Conservatives went wild over the comparison and heartily endorsed it, even if they weren’t entirely sure what “appeasement” meant.
From there it became fashionable to describe every single foreign policy position of Obama’s a Chamberlain-esque appeasement, regardless of the context. On Fox News in July 2009, no less a serious conservative than Charles Krauthammer said: “Obama speaking in Moscow referred to our reaction and opposition to the Russian rape of Georgia as ‘our disagreements on Georgia's borders.’ Well, Chamberlain and Hitler had a disagreement about Poland's in September of 1939.” (Fun fact: The Russian conflict with Georgia began under George W. Bush, who clearly lacked the Churchillian resolve to stay Russia’s Nazi-like war machine.)
In December 2010, the new nuclear disarmament treaty Obama negotiated with Russia was ratified by the Senate, and it also became another “Neville Chamberlain moment” for Obama, in the words of Heritage Foundation resident British person Nile Gardiner.
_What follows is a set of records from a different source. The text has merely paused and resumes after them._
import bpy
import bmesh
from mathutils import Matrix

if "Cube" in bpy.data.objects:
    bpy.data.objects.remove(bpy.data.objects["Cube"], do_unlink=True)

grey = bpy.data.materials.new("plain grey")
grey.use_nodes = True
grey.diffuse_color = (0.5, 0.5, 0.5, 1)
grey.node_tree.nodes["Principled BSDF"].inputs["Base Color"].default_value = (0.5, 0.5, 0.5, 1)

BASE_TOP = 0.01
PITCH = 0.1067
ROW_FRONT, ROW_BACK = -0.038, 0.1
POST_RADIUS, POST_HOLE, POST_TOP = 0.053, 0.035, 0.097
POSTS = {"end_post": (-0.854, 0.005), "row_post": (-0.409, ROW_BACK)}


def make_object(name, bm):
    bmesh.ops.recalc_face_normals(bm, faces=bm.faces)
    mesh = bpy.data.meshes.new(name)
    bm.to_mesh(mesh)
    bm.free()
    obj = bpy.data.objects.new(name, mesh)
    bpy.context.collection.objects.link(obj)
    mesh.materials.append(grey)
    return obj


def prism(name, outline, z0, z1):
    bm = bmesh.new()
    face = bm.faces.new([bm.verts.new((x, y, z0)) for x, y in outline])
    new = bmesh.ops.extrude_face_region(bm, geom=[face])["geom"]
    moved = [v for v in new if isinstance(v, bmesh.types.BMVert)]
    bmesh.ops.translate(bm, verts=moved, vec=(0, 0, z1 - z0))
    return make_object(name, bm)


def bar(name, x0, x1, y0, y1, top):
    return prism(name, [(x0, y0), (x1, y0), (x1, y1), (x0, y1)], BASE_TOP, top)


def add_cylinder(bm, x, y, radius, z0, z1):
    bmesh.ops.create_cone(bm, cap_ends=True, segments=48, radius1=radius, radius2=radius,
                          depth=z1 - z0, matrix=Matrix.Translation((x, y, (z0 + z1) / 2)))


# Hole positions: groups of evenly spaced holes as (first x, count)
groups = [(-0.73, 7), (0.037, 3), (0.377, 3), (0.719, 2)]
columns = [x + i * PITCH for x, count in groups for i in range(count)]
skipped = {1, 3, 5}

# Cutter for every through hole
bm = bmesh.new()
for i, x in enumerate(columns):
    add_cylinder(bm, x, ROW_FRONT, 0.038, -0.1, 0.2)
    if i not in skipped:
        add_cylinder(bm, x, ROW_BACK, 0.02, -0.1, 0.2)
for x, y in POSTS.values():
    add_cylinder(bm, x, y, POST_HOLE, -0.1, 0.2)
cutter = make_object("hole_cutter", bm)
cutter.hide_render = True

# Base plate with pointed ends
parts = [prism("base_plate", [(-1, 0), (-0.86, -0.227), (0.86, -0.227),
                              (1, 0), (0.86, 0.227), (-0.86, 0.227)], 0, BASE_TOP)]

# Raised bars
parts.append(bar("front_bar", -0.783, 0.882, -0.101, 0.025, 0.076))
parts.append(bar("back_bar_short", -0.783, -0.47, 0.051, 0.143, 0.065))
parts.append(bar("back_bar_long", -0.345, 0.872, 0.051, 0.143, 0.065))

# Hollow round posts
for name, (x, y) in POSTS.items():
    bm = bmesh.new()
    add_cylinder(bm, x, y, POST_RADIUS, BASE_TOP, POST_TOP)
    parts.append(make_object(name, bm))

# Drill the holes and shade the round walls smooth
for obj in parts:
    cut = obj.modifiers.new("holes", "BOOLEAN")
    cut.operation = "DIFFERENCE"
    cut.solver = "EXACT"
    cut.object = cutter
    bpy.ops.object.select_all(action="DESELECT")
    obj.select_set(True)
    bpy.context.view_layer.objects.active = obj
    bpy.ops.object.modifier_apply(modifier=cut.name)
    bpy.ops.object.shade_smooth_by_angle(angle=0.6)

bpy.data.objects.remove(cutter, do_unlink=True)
A few months later, as the government of Egyptian president Hosni Mubarak teetered on the brink of collapse, the Washington Post reported that the U.S. was “rapidly reassessing its tenuous relationship with the Muslim Brotherhood,” given that the group was “poised to assume at least a share of power should Egypt hold free and fair elections in the coming months.” Fox News’ Sean Hannity, upon hearing the news, opined: “We can't be that naive. If their goal is Sharia, if they support Jihad, if they're going embolden terrorists and enable them, then they are our enemies. At that point, re-examining a relationship with terrorists is, it sounds like Neville Chamberlain believing that he could have peace in this time back in World War II.” (Hannity asks whether Obama is the new Chamberlain roughly once every 10-12 seconds.)
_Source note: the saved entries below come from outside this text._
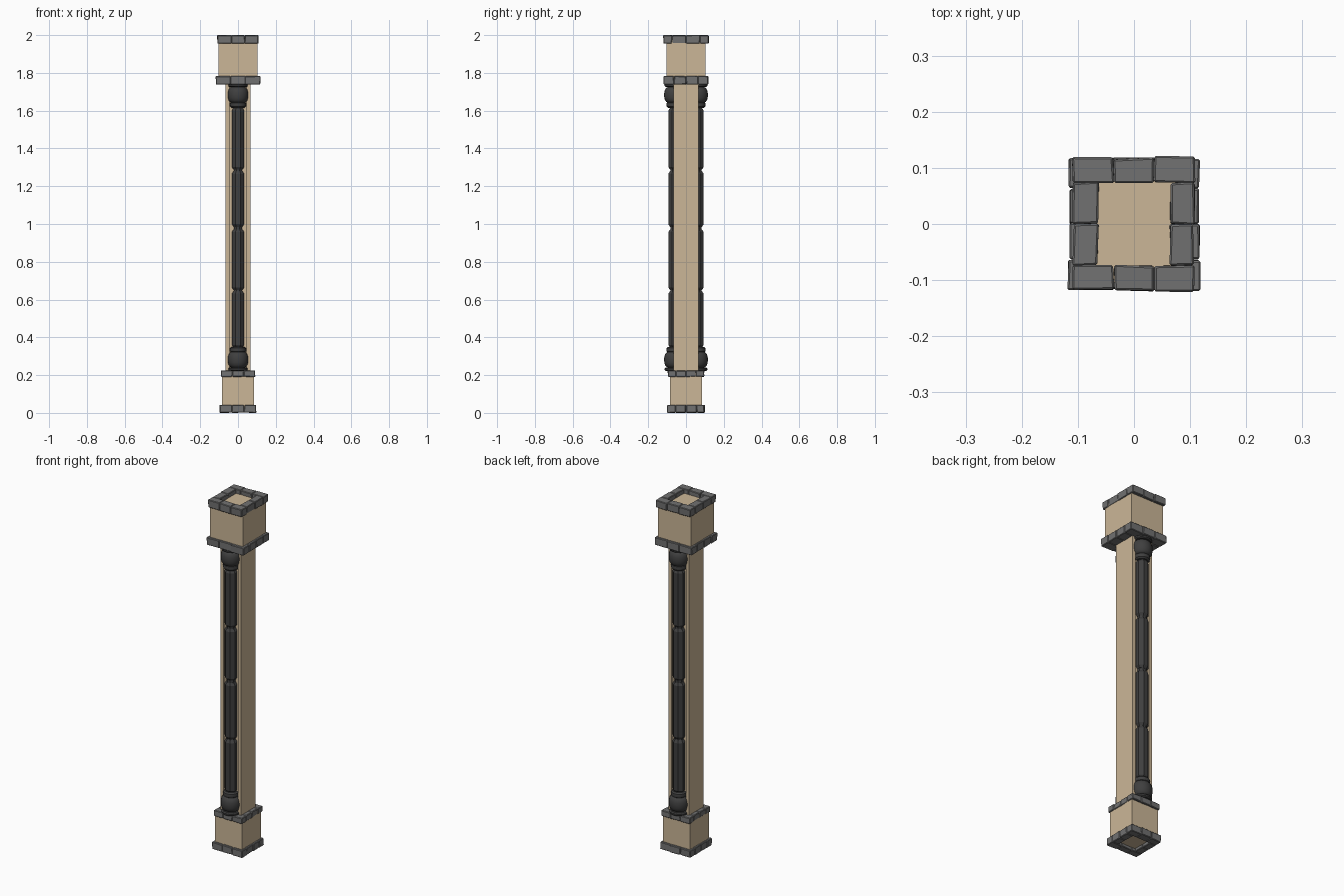
import bpy, bmesh, math, random
from mathutils import Matrix

if "Cube" in bpy.data.objects:
    bpy.data.objects.remove(bpy.data.objects["Cube"])

random.seed(4)


def material(name, rgb):
    m = bpy.data.materials.new(name)
    m.diffuse_color = (*rgb, 1)
    m.use_nodes = True
    m.node_tree.nodes["Principled BSDF"].inputs["Base Color"].default_value = m.diffuse_color
    return m


TAN = material("tan plaster", (0.60, 0.47, 0.31))
GREY = material("grey stone", (0.165, 0.165, 0.165))
DARK = material("dark stone", (0.05, 0.05, 0.05))


def finish(name, bm, mat):
    bmesh.ops.recalc_face_normals(bm, faces=bm.faces)
    me = bpy.data.meshes.new(name)
    bm.to_mesh(me)
    bm.free()
    me.materials.append(mat)
    ob = bpy.data.objects.new(name, me)
    bpy.context.collection.objects.link(ob)
    return ob


def add_box(bm, x0, x1, y0, y1, z0, z1, jitter=0.0):
    mat = (Matrix.Translation(((x0 + x1) / 2, (y0 + y1) / 2, (z0 + z1) / 2))
           @ Matrix.Diagonal((x1 - x0, y1 - y0, z1 - z0, 1)))
    verts = bmesh.ops.create_cube(bm, size=1, matrix=mat)["verts"]
    for v in verts:
        v.co.x += random.uniform(-jitter, jitter)
        v.co.y += random.uniform(-jitter, jitter)
        v.co.z += random.uniform(-jitter, 0) * (1 if v.co.z > (z0 + z1) / 2 else -1)


def block(name, hx, hy, z0, z1):
    bm = bmesh.new()
    add_box(bm, -hx, hx, -hy, hy, z0, z1)
    return finish(name, bm, TAN)


def stone_ring(name, hx, hy, z0, z1, depth):
    """Ring of ten rough stones: three along front and back, two on each side."""
    bm = bmesh.new()
    j = 0.002
    inner = hy - depth
    for s in (-1, 1):
        for i in range(3):
            push = random.uniform(-0.003, 0.002)
            y0, y1 = sorted((s * inner, s * (hy + push)))
            w = 2 * hx / 3
            add_box(bm, -hx + i * w, -hx + (i + 1) * w, y0, y1, z0, z1, j)
        for t in (-1, 1):
            x0, x1 = sorted((s * (hx - depth), s * (hx + random.uniform(-0.004, 0.001))))
            y0, y1 = sorted((0, t * inner))
            add_box(bm, x0, x1, y0, y1, z0, z1, j)
    ob = finish(name, bm, GREY)
    bev = ob.modifiers.new("worn edges", "BEVEL")
    bev.width = 0.003
    bev.segments = 1
    return ob


def lathe(bm, profile, sides, y, turn=0.0):
    """Closed turned shape from (radius, z) points around a vertical axis at y."""
    rings = []
    for r, z in profile:
        rings.append([bm.verts.new((r * math.cos(a), y + r * math.sin(a), z))
                      for a in (2 * math.pi * k / sides + turn for k in range(sides))])
    for a, b in zip(rings, rings[1:]):
        for k in range(sides):
            n = (k + 1) % sides
            bm.faces.new((a[k], a[n], b[n], b[k]))
    bm.faces.new(rings[0][::-1])
    bm.faces.new(rings[-1])


# Tan pedestal and capital blocks
block("base_block", 0.085, 0.086, 0.018, 0.21)
block("capital_block", 0.103, 0.104, 1.76, 1.975)

# Shaft with a shallow channel behind each half column
bm = bmesh.new()
h, c, d = 0.065, 0.045, 0.053
half = [(-h, -h), (-c, -h), (-c, -d), (c, -d), (c, -h), (h, -h)]
outline = half + [(-x, -y) for x, y in half]
face = bm.faces.new([bm.verts.new((x, y, 0.2)) for x, y in outline])
top = bmesh.ops.extrude_face_region(bm, geom=[face])["geom"]
bmesh.ops.translate(bm, vec=(0, 0, 1.57),
                    verts=[v for v in top if isinstance(v, bmesh.types.BMVert)])
bm.faces.ensure_lookup_table()
finish("shaft", bm, TAN)

# Grey stone courses
stone_ring("base_lower_course", 0.097, 0.099, 0.0, 0.043, 0.043)
stone_ring("base_upper_course", 0.090, 0.096, 0.19, 0.225, 0.043)
stone_ring("capital_lower_course", 0.117, 0.118, 1.738, 1.784, 0.054)
stone_ring("capital_upper_course", 0.109, 0.119, 1.955, 2.0, 0.045)

# Dark columns on front and back
segments = [(0.345, 0.645), (0.65, 0.972), (0.985, 1.28), (1.288, 1.615)]
bulb = [(0.032, 0.238)] + [
    (0.026 + 0.029 * math.sin(math.pi * k / 8) ** 0.6,
     0.282 - 0.041 * math.cos(math.pi * k / 8)) for k in range(1, 8)] + [(0.032, 0.323)]
collar = [(0.034, 0.318), (0.041, 0.324), (0.043, 0.333), (0.041, 0.343), (0.033, 0.35)]
foot = [(0.046, 0.222), (0.052, 0.227), (0.052, 0.235), (0.046, 0.24)]


def flip(profile):
    return [(r, 1.965 - z) for r, z in reversed(profile)]


for side, label in ((-1, "front"), (1, "back")):
    y = side * 0.061
    bm = bmesh.new()
    for z0, z1 in segments:
        r = 0.035
        lathe(bm, [(0.025, z0), (r, z0 + 0.014), (r, z1 - 0.014), (0.025, z1)],
              8, y, math.pi / 8)
    lathe(bm, [(0.024, 0.3), (0.024, 1.66)], 8, y, math.pi / 8)
    finish(label + "_column", bm, DARK)

    bm = bmesh.new()
    for part in (foot, bulb, collar):
        lathe(bm, part, 16, y)
        lathe(bm, flip(part), 16, y)
    ob = finish(label + "_column_mouldings", bm, DARK)
    bpy.ops.object.select_all(action="DESELECT")
    ob.select_set(True)
    bpy.context.view_layer.objects.active = ob
    bpy.ops.object.shade_smooth_by_angle(angle=math.radians(35))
In December 2013, President Obama traveled to South Africa to attend the memorial service for Nelson Mandela. While there, he bumped into Cuban leader Raul Castro and the two men shook hands. This was an outrageous development in the eyes of John McCain, America’s angriest senator/human. “Why should you shake hands with somebody who's keeping Americans in prison? I mean, what's the point?” McCain asked. “Neville Chamberlain shook hands with Hitler.” A few days later on one of his trademark Sunday show appearances, McCain allowed that maybe he’d gone a little too far: “I think it was gross exaggeration.”
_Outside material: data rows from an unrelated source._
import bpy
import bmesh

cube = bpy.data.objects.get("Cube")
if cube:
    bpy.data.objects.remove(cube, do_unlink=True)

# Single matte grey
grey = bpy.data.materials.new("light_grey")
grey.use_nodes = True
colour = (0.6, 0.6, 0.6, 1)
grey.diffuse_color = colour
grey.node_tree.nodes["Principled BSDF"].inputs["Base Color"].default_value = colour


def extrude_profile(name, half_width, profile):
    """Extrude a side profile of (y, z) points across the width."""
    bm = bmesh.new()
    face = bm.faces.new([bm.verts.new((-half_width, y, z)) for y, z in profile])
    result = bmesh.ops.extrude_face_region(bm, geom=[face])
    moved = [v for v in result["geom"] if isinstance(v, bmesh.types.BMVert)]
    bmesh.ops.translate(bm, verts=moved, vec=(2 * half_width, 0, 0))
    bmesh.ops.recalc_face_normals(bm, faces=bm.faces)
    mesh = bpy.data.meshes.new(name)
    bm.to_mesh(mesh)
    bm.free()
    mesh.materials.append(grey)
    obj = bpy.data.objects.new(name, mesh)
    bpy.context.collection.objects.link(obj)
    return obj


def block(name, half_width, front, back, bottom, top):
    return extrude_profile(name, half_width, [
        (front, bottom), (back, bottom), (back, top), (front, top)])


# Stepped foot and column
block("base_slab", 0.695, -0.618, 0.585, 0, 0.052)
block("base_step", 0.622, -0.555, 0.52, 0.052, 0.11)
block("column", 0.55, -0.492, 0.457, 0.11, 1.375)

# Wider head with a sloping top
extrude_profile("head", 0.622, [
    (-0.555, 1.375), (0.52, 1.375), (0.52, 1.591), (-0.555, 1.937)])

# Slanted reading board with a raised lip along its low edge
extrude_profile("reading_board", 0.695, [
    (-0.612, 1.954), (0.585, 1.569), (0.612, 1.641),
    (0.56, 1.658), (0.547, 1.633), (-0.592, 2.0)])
But, as we all know, temperance isn’t one of McCain’s strongest suits, and when he stopped by "The O’Reilly Factor" on Feb. 2, McCain heartily agreed with Bill O’Reilly that there is zero difference between the Islamic State and Nazi Germany, and argued that when it comes to ISIS, “President Obama is operating in the finest traditions of Neville Chamberlain who once said we're not going to send our young men to a country that we have not been to and speak a language we do not know.”
Earlier that same day, the Defense Department announced that the U.S. and coalition forces had conducted 27 airstrikes on Islamic State targets in Syria and Iraq. Just like that appeasing squish Neville Chamberlain would have done.
The takeaway from all this is that conservatives see a world that is just jammed full of Hitlers. Cuba, the Islamic State, the Muslim Brotherhood, Russia, Iran – Hitlers all. And once you've reduced every single international conflict into "us versus Hitler," well, anything less than full-on, guns-blazing, hard-line, World War II-type swagger starts to sound weak and unreasonable. If only Obama would get serious and realize that literally everyone is Hitler, he wouldn't be such a Chamberlain.